Unless you stopped paying attention to the world at large in 1989, you are of course aware that the ’90s are having their pop cultural second coming. Nobody is more acutely aware of this than Dara Katz and Betsy Kenney, two comedians who met doing improv comedy and have just made their Comedy Crib debut with the hilarious ’90s TV throwback series, The Place We Live.

IFC: How would you describe “The Place We Live” to a fancy network executive you just met in an elevator?

Dara: It’s everything you loved–or loved to hate—from Melrose Place and 90210 but condensed to five minutes, funny (on purpose) and totally absurd.

IFC: How would you describe “The Place We Live” to a drunk friend of a friend you met in a bar?

Betsy: “Hey Todd, why don’t you have a sip of water. Also, I think you’ll love The Place We Live because everyone has issues…just like you, Todd.”


IFC: When you were living through the ’90s, did you think it was television’s golden age or the pop culture apocalypse?

Betsy: I wasn’t sure I knew what it was, I just knew I loved it!

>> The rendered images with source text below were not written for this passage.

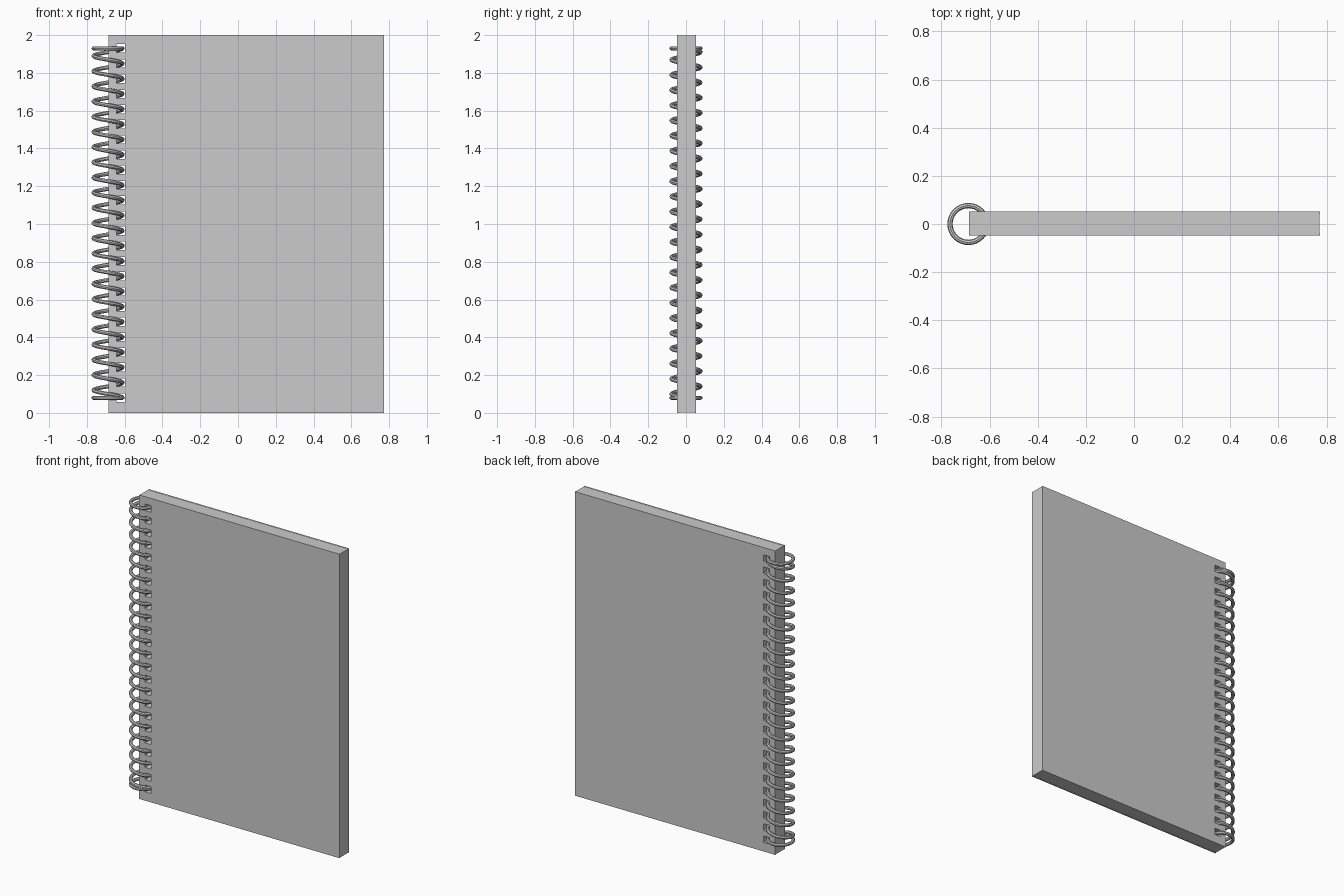
import bpy, bmesh
from math import cos, sin, pi

if "Cube" in bpy.data.objects:
    bpy.data.objects.remove(bpy.data.objects["Cube"])

X0, X1 = -0.686, 0.772            # book edges
HX0, HX1 = -0.643, -0.599         # punched hole columns
HOLES, TOP, BOTTOM = 24, 1.93, 0.08
PITCH = (TOP - BOTTOM) / (HOLES - 1)
HALF = 0.022                      # half the hole height


def panel(name, y0, y1, inset=0.0):
    """Sheet in the xz plane with a column of square holes, extruded from y0 to y1."""
    xs = [X0 + inset, HX0, HX1, X1 - inset]
    zs = [inset]
    for i in range(HOLES):
        zc = BOTTOM + i * PITCH
        zs += [zc - HALF, zc + HALF]
    zs.append(2.0 - inset)
    bm = bmesh.new()
    grid = [[bm.verts.new((x, y0, z)) for z in zs] for x in xs]
    for i in range(3):
        for j in range(len(zs) - 1):
            if i == 1 and j % 2 == 1:      # leave the hole open
                continue
            bm.faces.new((grid[i][j], grid[i + 1][j],
                          grid[i + 1][j + 1], grid[i][j + 1]))
    ext = bmesh.ops.extrude_face_region(bm, geom=bm.faces[:], use_keep_orig=True)
    moved = [v for v in ext["geom"] if isinstance(v, bmesh.types.BMVert)]
    bmesh.ops.translate(bm, verts=moved, vec=(0, y1 - y0, 0))
    bmesh.ops.recalc_face_normals(bm, faces=bm.faces[:])
    me = bpy.data.meshes.new(name)
    bm.to_mesh(me)
    bm.free()
    ob = bpy.data.objects.new(name, me)
    bpy.context.collection.objects.link(ob)
    return ob


# covers and pages
panel("front_cover", -0.048, -0.038)
panel("page_block", -0.038, 0.042, 0.001)
panel("back_cover", 0.042, 0.052)

# spiral wire: one flat turn at each end, a helix through the holes between
CX, R, WIRE, STEPS = -0.688, 0.0765, 0.011, 32
turns = HOLES + 1
path = []
for k in range(turns * STEPS + 1):
    t = k / STEPS
    a = 2 * pi * t
    drop = min(max(t - 1, 0), HOLES - 1) * PITCH
    path.append((CX + R * cos(a), R * sin(a), TOP - drop))

curve = bpy.data.curves.new("spiral_binding", "CURVE")
curve.dimensions = "3D"
curve.bevel_depth = WIRE
curve.bevel_resolution = 2
curve.use_fill_caps = True
spline = curve.splines.new("POLY")
spline.points.add(len(path) - 1)
for p, co in zip(spline.points, path):
    p.co = (*co, 1)
coil = bpy.data.objects.new("spiral_binding", curve)
bpy.context.collection.objects.link(coil)
bpy.context.view_layer.objects.active = coil
coil.select_set(True)
bpy.ops.object.convert(target="MESH")
bpy.ops.object.shade_smooth_by_angle()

Dara: Same. Was just happy that my parents let me watch. But looking back, the ’90s honored The Teen. And for that, it’s the golden age of pop culture. 

IFC: Which ’90s shows did you mine for the series, and why?

Betsy: Melrose and 90210 for the most part. If you watch an episode of either of those shows you’ll see they’re a comedic gold mine. In one single episode, they cover serious crimes, drug problems, sex and working in a law firm and/or gallery, all while being young, hot and skinny.

Dara: And almost any series we were watching in the ’90s, Full House, Saved By the Bell, My So Called Life has very similar themes, archetypes and really stupid-intense drama. We took from a lot of places. 


IFC: How would you describe each of the show’s characters in terms of their ’90s TV stereotype?

Dara: Autumn (Sunita Mani) is the femme fatale. Robin (Dara Katz) is the book worm (because she wears glasses). Candace (Betsy Kenney) is Corey’s twin and gives great advice and has really great hair. Corey (Casey Jost) is the boy next door/popular guy. Candace and Corey’s parents decided to live in a car so the gang can live in their house. 
Lee (Jonathan Braylock) is the jock.

IFC: Why do you think the world is ready for this series?

Dara: Because everyone’s feeling major ’90s nostalgia right now, and this is that, on steroids while also being a totally new, silly thing.

Delight in the whole season of The Place We Live right now on IFC’s Comedy Crib. It’ll take you back in all the right ways.